Virtual data storage is now an increasingly popular option for businesses looking to cut down on IT expenses. In actual fact, since these solutions don’t require the redundant hardware that is typically required in traditional enterprise storage systems for disaster recovery, they could reduce both upfront expense and ongoing operating costs by substantial amounts.

Virtual data storage allows IT departments to pool physical storage devices, like SANs, into what appears to be an individual device or storage array. There are a variety of ways to implement this technology such as network-based storage virtualization (which brings together all of the storage devices within an FC or iSCSI storage system into a single pool that is managed via a central management console) and host-based virtualization. Host-based Virtualization can be used in HCI Systems and Cloud Storage.

Virtual storage should be compatible not just with the hardware infrastructure itself but also with servers, hypervisors, and networking components. It should also be able to support encryption of data and access controls, as well as robust backup and disaster recovery capabilities.

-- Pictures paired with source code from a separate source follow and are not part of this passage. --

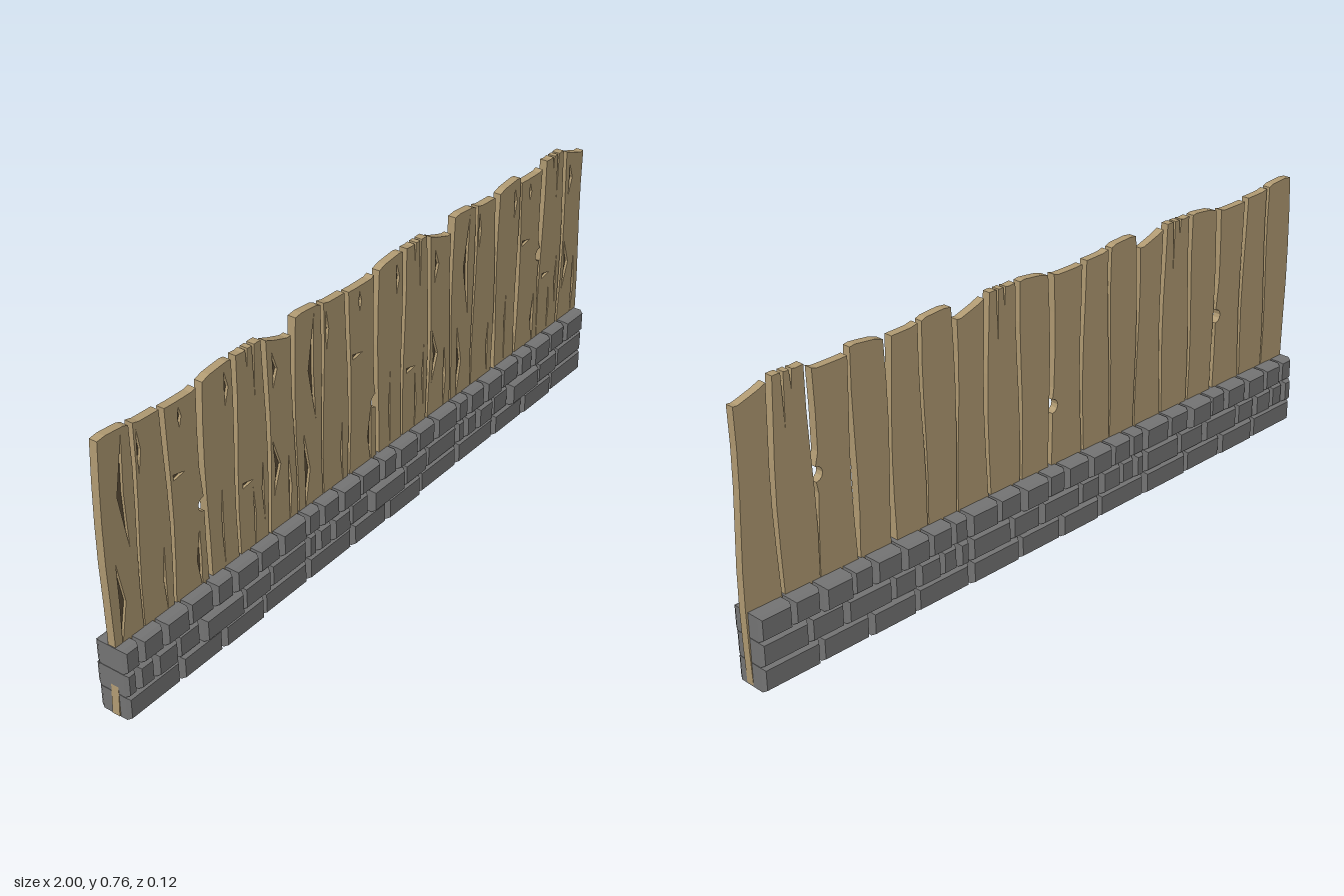
import * as THREE from 'three';

const wood = new THREE.MeshStandardMaterial({ color: 0xb09a72, flatShading: true });
const darkWood = new THREE.MeshStandardMaterial({ color: 0x5c4e38, flatShading: true });
const stone = new THREE.MeshStandardMaterial({ color: 0x747474, flatShading: true });

const SECTION = 2 / 3;
const Z_BACK = -0.008, Z_GROOVE = 0.007, Z_FRONT = 0.015;

// Planks of one section: side positions, heights of the two top corners, then
// cracks [x, top, bottom, bend, width], sideways split [x, y], slits [fraction, depth]
const planks = [
  { x0: 0, x1: 0.106, yl: 0.753, yr: 0.746,
    cracks: [[0.078, 0.735, 0.44, -0.016, 0.02], [0.03, 0.42, 0.19, 0.012, 0.02]] },
  { x0: 0.107, x1: 0.209, yl: 0.745, yr: 0.738,
    cracks: [[0.125, 0.725, 0.61, 0.004, 0.012], [0.185, 0.38, 0.19, -0.005, 0.008]] },
  { x0: 0.214, x1: 0.325, yl: 0.732, yr: 0.735, split: [0.23, 0.54],
    cracks: [[0.26, 0.715, 0.66, 0.002, 0.012], [0.305, 0.36, 0.19, -0.006, 0.016]] },
  { x0: 0.335, x1: 0.443, yl: 0.738, yr: 0.75,
    cracks: [[0.415, 0.73, 0.64, 0.006, 0.014], [0.39, 0.43, 0.2, -0.004, 0.006]] },
  { x0: 0.448, x1: 0.557, yl: 0.752, yr: 0.752, split: [0.463, 0.39], slits: [[0.42, 0.05], [0.69, 0.14]],
    cracks: [[0.5, 0.37, 0.19, 0.005, 0.007], [0.54, 0.44, 0.25, -0.004, 0.007]] },
  { x0: 0.563, x1: 0.664, yl: 0.742, yr: 0.715,
    cracks: [[0.585, 0.7, 0.6, 0.01, 0.016], [0.578, 0.46, 0.3, 0.018, 0.02], [0.635, 0.4, 0.19, 0.005, 0.012]] },
];

// Brick joints along one section, per course from the ground up
const courses = [
  [0, 0.183, 0.333, 0.488, 0.665],
  [0, 0.04, 0.097, 0.176, 0.259, 0.408, 0.518, 0.665],
  [0, 0.056, 0.134, 0.222, 0.313, 0.382, 0.476, 0.562, 0.665],
];

const outline = (pts) => new THREE.Shape(pts.map(([x, y]) => new THREE.Vector2(x, y)));

function slab(shape, z0, z1) {
  const g = new THREE.ExtrudeGeometry(shape, { depth: z1 - z0, bevelEnabled: false });
  return g.translate(0, 0, z0);
}

// Wavy plank side; seams open slightly towards the top
function sidePoint(x, y, seam, lean) {
  const wavy = x + 0.005 * Math.sin(9 * y + 2 * seam) + lean * 0.008 * y;
  return [THREE.MathUtils.clamp(wavy, 0, SECTION), y];
}

function plankOutline({ x0, x1, yl, yr, slits = [] }, k, knotY) {
  const right = [], left = [], top = [];
  for (let i = 0; i <= 7; i++) {
    const t = i / 7;
    right.push(sidePoint(x1, THREE.MathUtils.lerp(0.003, yr, t), k + 1, -1));
    left.unshift(sidePoint(x0, THREE.MathUtils.lerp(0.003, yl, t), k, 1));
  }
  // Knot hole bitten out of the right side
  if (k === 2) {
    const bite = [];
    for (let i = 0; i <= 6; i++) {
      const a = -Math.PI * (0.5 + i / 6);
      bite.push([x1 + 0.02 * Math.cos(a), knotY + 0.02 * Math.sin(a)]);
    }
    const below = right.filter(([, y]) => y < knotY - 0.02);
    const above = right.filter(([, y]) => y > knotY + 0.02);
    right.splice(0, right.length, ...below, ...bite, ...above);
  }
  // Ragged top, from right to left, with V-shaped slits
  const a = left[0], b = right[right.length - 1];
  const along = (t, drop) => [THREE.MathUtils.lerp(a[0], b[0], t), THREE.MathUtils.lerp(yl, yr, t) - drop];
  for (const t of [0.85, 0.55, 0.25]) top.push(along(t, 0.005 * Math.sin(20 * t + 2 * k)));
  for (const [t, depth] of slits) top.push(along(t + 0.045, 0), along(t, depth), along(t - 0.045, 0));
  top.sort((p, q) => q[0] - p[0]);
  return [...right, ...top, ...left];
}

// Bent crack: pointed at both ends, widest in the middle
function crackOutline([x, y1, y0, bend, w]) {
  const mid = (y0 + y1) / 2;
  return outline([[x, y0], [x + bend + w / 2, mid], [x, y1], [x + bend - w / 2, mid]]);
}

function addMesh(parent, geometry, material, name) {
  const mesh = new THREE.Mesh(geometry, material);
  mesh.name = name;
  parent.add(mesh);
}

function makePlank(p, k, knotY) {
  const plank = new THREE.Group();
  plank.name = 'plank';
  const pts = plankOutline(p, k, knotY);
  const carved = p.cracks.map(crackOutline);
  if (p.split) {
    const [x, y] = p.split;
    carved.push(outline([[x, y - 0.007], [x + 0.04, y], [x, y + 0.009]]));
  }
  const face = outline(pts);
  face.holes = carved;
  addMesh(plank, slab(outline(pts), Z_BACK, Z_GROOVE), wood, 'plankBack');
  addMesh(plank, slab(face, Z_GROOVE, Z_FRONT), wood, 'plankFace');
  // Dark floor of each carved crack
  const floor = new THREE.ShapeGeometry(carved).translate(0, 0, Z_GROOVE + 0.0005);
  addMesh(plank, floor, darkWood, 'crackFloor');
  return plank;
}

// Brick with chamfered front and back edges
function brickGeometry(x0, x1, y0, y1, z0, z1) {
  const b = 0.011, s = 0.006;
  const shape = outline([[x0 + s, y0 + s], [x1 - s, y0 + s], [x1 - s, y1 - s], [x0 + s, y1 - s]]);
  const g = new THREE.ExtrudeGeometry(shape, {
    depth: z1 - z0 - 2 * b, bevelEnabled: true, bevelThickness: b, bevelSize: s, bevelSegments: 1,
  });
  return g.translate(0, 0, z0 + b);
}

function makeBase() {
  const base = new THREE.Group();
  base.name = 'brickBase';
  courses.forEach((joints, row) => {
    const y = row * 0.0675;
    for (let i = 0; i < joints.length - 1; i++) {
      // Bricks vary in depth; some in the upper course stick out at the back
      const front = 0.046 + 0.003 * (i % 3) + (row === 1 && i === 4 ? 0.01 : 0);
      const back = 0.049 + 0.003 * ((i + row) % 2) + (row === 2 && i % 3 === 2 ? 0.006 : 0);
      const g = brickGeometry(joints[i] + 0.004, joints[i + 1] - 0.004, y, y + 0.066, -back, front);
      addMesh(base, g, stone, 'brick');
    }
  });
  return base;
}

export function createModel() {
  const model = new THREE.Group();
  model.name = 'woodenFenceOnBrickBase';
  [0.42, 0.37, 0.47].forEach((knotY, i) => {
    const section = new THREE.Group();
    section.name = 'fenceSection';
    section.position.x = -1 + i * SECTION;
    planks.forEach((p, k) => {
      const plank = makePlank(p, k, knotY);
      // The last section swaps its two middle planks
      if (i === 2 && k === 2) plank.position.x = 0.117;
      if (i === 2 && k === 3) plank.position.x = -0.117;
      section.add(plank);
    });
    section.add(makeBase());
    model.add(section);
  });
  return model;
}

Virtual storage must also be able to address issues with latency and performance. This means that crucial applications run without impairing performance or adding to the latency of data retrieval. This involves evaluating the storage controller’s capabilities, network bandwidth and capacity of the disk I/O, as well as implementing caching mechanisms. It also requires installing advanced storage functions like tiering and replication at the virtualization level.